(TO DO): Search the records for "data". Report every line where it occurs.

[Rendered images with source text]
>>>>>

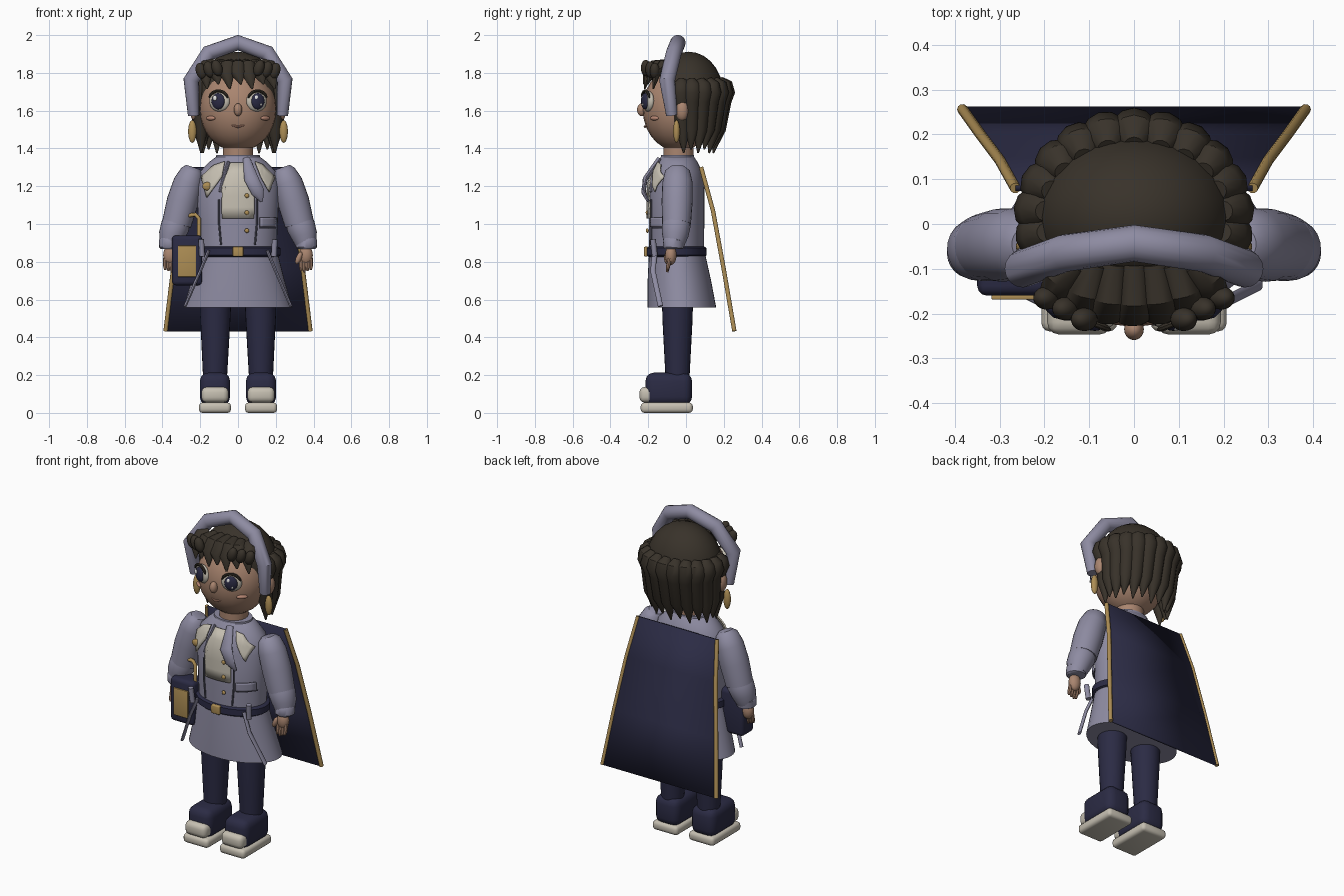
import bpy, bmesh, math
from mathutils import Vector, Matrix

cube = bpy.data.objects.get("Cube")
if cube:
    bpy.data.objects.remove(cube, do_unlink=True)


def material(name, *rgb):
    m = bpy.data.materials.new(name)
    m.use_nodes = True
    m.diffuse_color = (*rgb, 1)
    m.node_tree.nodes["Principled BSDF"].inputs["Base Color"].default_value = (*rgb, 1)
    return m


LILAC = material("lilac cloth", .27, .26, .36)
SEAM = material("dark lilac seam", .09, .09, .13)
NAVY = material("navy cloth", .024, .024, .058)
HAIR = material("dark brown hair", .04, .032, .023)
SKIN = material("skin", .40, .235, .16)
BLUSH = material("blush", .47, .24, .17)
GOLD = material("gold", .42, .27, .09)
CREAM = material("cream", .56, .52, .44)
WHITE = material("white", .85, .85, .85)
X, Y, Z = Vector((1, 0, 0)), Vector((0, 1, 0)), Vector((0, 0, 1))
made = []


def finish(name, mat, bm):
    bmesh.ops.recalc_face_normals(bm, faces=bm.faces)
    me = bpy.data.meshes.new(name)
    bm.to_mesh(me)
    bm.free()
    me.materials.append(mat)
    ob = bpy.data.objects.new(name, me)
    bpy.context.collection.objects.link(ob)
    made.append(ob)
    return ob


def ball(name, mat, loc, size, turn=0, tilt=0):
    bm = bmesh.new()
    m = (Matrix.Translation(loc) @ Matrix.Rotation(turn, 4, 'Z')
         @ Matrix.Rotation(tilt, 4, 'Y') @ Matrix.Diagonal((*size, 1)))
    bmesh.ops.create_uvsphere(bm, u_segments=24, v_segments=14, radius=1, matrix=m)
    return finish(name, mat, bm)


def box(name, mat, lo, hi, bevel):
    lo, hi = Vector(lo), Vector(hi)
    bm = bmesh.new()
    bmesh.ops.create_cube(bm, size=1, matrix=Matrix.Translation((lo + hi) / 2) @ Matrix.Diagonal((*(hi - lo), 1)))
    bmesh.ops.bevel(bm, geom=bm.edges[:], offset=bevel, segments=3, profile=.5, affect='EDGES')
    return finish(name, mat, bm)


def loft(name, mat, path, radii, n=12, ref=X, axis=None):
    """Sweep elliptical rings along a path; the first radius lies along ref."""
    pts = [Vector(p) for p in path]
    bm = bmesh.new()
    rings = []
    for i, p in enumerate(pts):
        t = axis or (pts[min(i + 1, len(pts) - 1)] - pts[max(i - 1, 0)]).normalized()
        u = (ref - ref.dot(t) * t).normalized()
        v = t.cross(u)
        r = radii[i] if isinstance(radii, list) else radii
        ru, rv = r if isinstance(r, tuple) else (r, r)
        angles = [math.tau * k / n for k in range(n)]
        rings.append([bm.verts.new(p + u * ru * math.cos(a) + v * rv * math.sin(a)) for a in angles])
    for a, b in zip(rings, rings[1:]):
        for k in range(n):
            bm.faces.new((a[k], a[(k + 1) % n], b[(k + 1) % n], b[k]))
    bm.faces.new(rings[0])
    bm.faces.new(rings[-1])
    return finish(name, mat, bm)


# Coat profile: height, centre y, half width, half depth
COAT = [(.557, -.022, .288, .182), (.7, -.035, .247, .168), (.87, -.05, .205, .145),
        (1.0, -.05, .21, .147), (1.2, -.05, .22, .147), (1.28, -.045, .2, .13),
        (1.33, -.045, .15, .105), (1.36, -.045, .11, .085)]


def front(x, z):
    """Front surface of the coat at x, z."""
    for a, b in zip(COAT, COAT[1:]):
        if z <= b[0]:
            break
    f = max(0, min(1, (z - a[0]) / (b[0] - a[0])))
    _, cy, rx, ry = [p + (q - p) * f for p, q in zip(a, b)]
    return cy - ry * math.sqrt(max(0.05, 1 - (x / rx) ** 2))


def drape(name, mat, outline, off):
    """Thin plate that follows the coat front."""
    bm = bmesh.new()
    bm.faces.new([bm.verts.new((x, 0, z)) for x, z in outline])
    bmesh.ops.triangulate(bm, faces=bm.faces[:])
    bmesh.ops.subdivide_edges(bm, edges=bm.edges[:], cuts=4, use_grid_fill=True)
    for v in bm.verts:
        v.co.y = front(v.co.x, v.co.z) - off
    mod = finish(name, mat, bm).modifiers.new("thickness", 'SOLIDIFY')
    mod.thickness = .008
    mod.offset = 0


def seam(name, pts, mat=SEAM, r=.005):
    loft(name, mat, [(x, front(x, z) - .004, z) for x, z in pts], r, 8)


# Coat body, skirt, collar and neck
for name, rows in (("coat_skirt", COAT[:3]), ("coat_body", COAT[2:])):
    loft(name, LILAC, [(0, cy, z) for z, cy, _, _ in rows], [(rx, ry) for _, _, rx, ry in rows], 40, axis=Z)
loft("collar", LILAC, [(0, -.045, 1.32), (0, -.045, 1.365)], [(.12, .09), (.115, .088)], 32)
loft("neck", SKIN, [(0, -.04, 1.33), (0, -.04, 1.46)], .08, 24)

# Coat front: bib, lapels, scarf, buttons and pocket
drape("bib", CREAM, [(-.04, 1.325), (.06, 1.325), (.085, 1.2), (.085, 1.03), (-.085, 1.03), (-.085, 1.2)], .008)
drape("right_lapel", CREAM, [(-.07, 1.33), (-.13, 1.31), (-.195, 1.25), (-.165, 1.14), (-.085, 1.25)], .018)
drape("left_lapel", CREAM, [(.09, 1.33), (.13, 1.315), (.195, 1.25), (.165, 1.17), (.12, 1.25)], .018)
for s in (-1, 1):
    seam("lapel_seam", [(s * .05, 1.33), (s * .075, 1.25), (s * .095, 1.17)], LILAC, .008)
    seam("front_seam", [(s * .1, 1.13), (s * .1, 1.0), (s * .09, .89)])
    loft("coat_edge", LILAC, [(s * .155, -.165, .86), (s * .2, -.175, .75), (s * .28, -.135, .565)], (.008, .014))
    loft("belt_loop", LILAC, [(s * .19, -.165, .83), (s * .195, -.175, .92)], .015)
loft("scarf_tail", LILAC, [(.045, -.14, 1.345), (.07, -.215, 1.24), (.105, -.225, 1.17), (.125, -.2, 1.12)],
     [(.02, .015), (.038, .014), (.035, .012), (.008, .008)], 10)
for z in (1.15, 1.06, .965):
    ball("button", GOLD, (.047, front(.047, z) - .012, z), (.012, .008, .012))
ball("brooch", GOLD, (-.163, front(-.163, 1.2) - .022, 1.2), (.026, .012, .022))
drape("pocket", LILAC, [(.115, 1.035), (.2, 1.035), (.2, .985), (.115, .985)], .014)
seam("pocket_seam", [(.115, .98), (.16, .98), (.2, .98)])

# Belt and buckle
loft("belt", NAVY, [(0, -.05, z) for z in (.826, .835, .872, .881)],
     [(.212, .148), (.226, .159), (.225, .158), (.21, .147)], 40)
box("buckle", GOLD, (-.028, -.222, .828), (.028, -.2, .88), .006)

# Arms, hands, legs and shoes
for s in (-1, 1):
    loft("sleeve", LILAC, [(s * .235, -.045, 1.3), (s * .242, -.045, 1.28), (s * .263, -.045, 1.22), (s * .293, -.047, 1.12), (s * .325, -.05, 1.0)],
         [(.04, .04), (.066, .06), (.08, .078), (.082, .084), (.076, .078)], 24, Y)
    loft("forearm", LILAC, [(s * .318, -.05, 1.03), (s * .332, -.052, .99), (s * .35, -.057, .94), (s * .36, -.063, .89)],
         [.068, .076, .07, .054], 24, Y)
    loft("cuff", LILAC, [(s * .36, -.061, .925), (s * .361, -.063, .915), (s * .362, -.067, .875), (s * .362, -.067, .868)],
         [.048, .057, .055, .046], 24, Y)
    ball("palm", SKIN, (s * .36, -.08, .835), (.036, .03, .052))
    for k in range(4):
        x = .334 + k * .017
        loft("finger", SKIN, [(s * x, -.085, .82), (s * x, -.095, .775), (s * x, -.1, .745 + .006 * abs(k - 1))],
             [.011, .011, .006], 8)
    ball("thumb", SKIN, (s * .322, -.1, .82), (.015, .016, .035), tilt=s * .4)
    loft("leg", NAVY, [(s * .115, -.045, .7), (s * .12, -.045, .5), (s * .122, -.045, .12)], [.084, .08, .06], 24)
    box("shoe", NAVY, (s * .122 - .08, -.215, .04), (s * .122 + .08, .032, .213), .045)
    box("toe_cap", CREAM, (s * .122 - .072, -.247, .055), (s * .122 + .072, -.14, .137), .028)
    box("sole", CREAM, (s * .122 - .085, -.24, 0), (s * .122 + .085, .036, .055), .02)

# Cape with gold borders
rows = [(.265, .08, 1.3), (.3, .143, 1.07), (.343, .2, .76), (.383, .256, .433)]
bm = bmesh.new()
pairs = [[bm.verts.new((s * x, y, z)) for s in (-1, 1)] for x, y, z in rows]
for a, b in zip(pairs, pairs[1:]):
    bm.faces.new((a[0], a[1], b[1], b[0]))
mod = finish("cape", NAVY, bm).modifiers.new("thickness", 'SOLIDIFY')
mod.thickness = .012
mod.offset = 0
for s in (-1, 1):
    loft("cape_border", GOLD, [(s * x, y, z) for x, y, z in rows], .012, 10)

# Satchel on the right hip
box("satchel", NAVY, (-.35, -.16, .675), (-.19, -.045, .94), .022)
box("satchel_panel", GOLD, (-.318, -.169, .72), (-.222, -.158, .885), .003)
loft("satchel_strap", GOLD, [(-.26, -.1, 1.045), (-.225, -.11, 1.05), (-.207, -.115, 1.03), (-.207, -.115, .93)], .011, 10, Y)

# Head, ears, earrings and face
ball("head", SKIN, (0, -.04, 1.61), (.205, .19, .225))
ball("nose", SKIN, (0, -.235, 1.605), (.022, .024, .034))
loft("mouth", BLUSH, [(-.035, -.207, 1.522), (0, -.217, 1.515), (.035, -.207, 1.522)], [.003, .007, .003], 8, Y)
for s in (-1, 1):
    turn = s * .4
    aim = Vector((math.sin(turn), -math.cos(turn), 0))
    side = Vector((math.cos(turn), math.sin(turn), 0))
    eye = Vector((s * .098, -.2, 1.65))
    ball("ear", SKIN, (s * .225, -.02, 1.6), (.03, .035, .055))
    ball("earring", GOLD, (s * .242, -.05, 1.49), (.022, .018, .06))
    ball("eye_white", CREAM, eye, (.058, .025, .055), turn)
    ball("iris", NAVY, eye + aim * .018, (.037, .018, .043), turn)
    ball("eye_glint", WHITE, eye + aim * .033 - X * .012 + Z * .017, (.012, .006, .014), turn)
    ball("eye_glint_small", WHITE, eye + aim * .032 + X * .012 - Z * .018, (.006, .005, .007), turn)
    arc = [math.radians(a) for a in range(20, 161, 20)]
    loft("eyelash", HAIR, [eye + aim * .016 + side * .057 * math.cos(a) + Z * .055 * math.sin(a) for a in arc],
         [.004] + [.008] * 6 + [.004], 8, Y)
    ball("cheek", BLUSH, (s * .145, -.168, 1.56), (.032, .012, .012), s * .75)

# Hair: cap, tapered locks hanging around the back, fringe and corner curls
ball("hair_cap", HAIR, (0, .015, 1.68), (.222, .185, .232))
COUNT = 13
for i in range(COUNT):
    a = math.radians(-12 + 204 * i / (COUNT - 1))
    drop = .02 * (i % 2)
    steps = ((.85, 1.765), (.97, 1.735), (1.0, 1.7), (.94, 1.65), (.82, 1.5), (.68, 1.375 + drop))
    loft("back_lock", HAIR, [(.215 * max(f, .93) * math.cos(a), .015 + .19 * f * math.sin(a), z) for f, z in steps],
         [.022, .048, .055, .047, .04, .004], 12, Vector((-math.sin(a), math.cos(a), 0)))
for i in range(7):
    x = (i - 3) * .058
    y = -.04 - .175 * math.sqrt(1 - (x / .25) ** 2)
    tip = 1.715 + .025 * (i % 2)
    loft("fringe_lock", HAIR, [(x * .75, -.09, 1.855), (x * .92, y + .045, 1.84), (x, y + .008, 1.795), (x * 1.03 + .016, y - .008, tip)],
         [(.025, .02), (.042, .03), (.04, .024), (.004, .004)], 10)
for s in (-1, 1):
    for k in range(3):
        ball("fringe_curl", HAIR, (s * (.195 - k * .042), -.165 - k * .024, 1.81 + .008 * k), (.028, .026, .044), tilt=s * .3)

# Headband
half = [(.235, -.075, 1.575), (.248, -.1, 1.76), (.155, -.065, 1.905)]
band = [(-x, y, z) for x, y, z in half] + [(0, -.043, 1.96)] + half[::-1]
loft("headband", LILAC, band, [.03, .042, .042, .041, .042, .042, .03], 16, Y)

# Shading
bpy.ops.object.select_all(action='DESELECT')
for ob in made:
    ob.select_set(True)
bpy.context.view_layer.objects.active = made[0]
bpy.ops.object.shade_smooth_by_angle(angle=math.radians(40))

<<<<<

(SOLUTION FOR THIS TASK):
cube = bpy.data.objects.get("Cube")
    bpy.data.objects.remove(cube, do_unlink=True)
    m = bpy.data.materials.new(name)
    me = bpy.data.meshes.new(name)
    ob = bpy.data.objects.new(name, me)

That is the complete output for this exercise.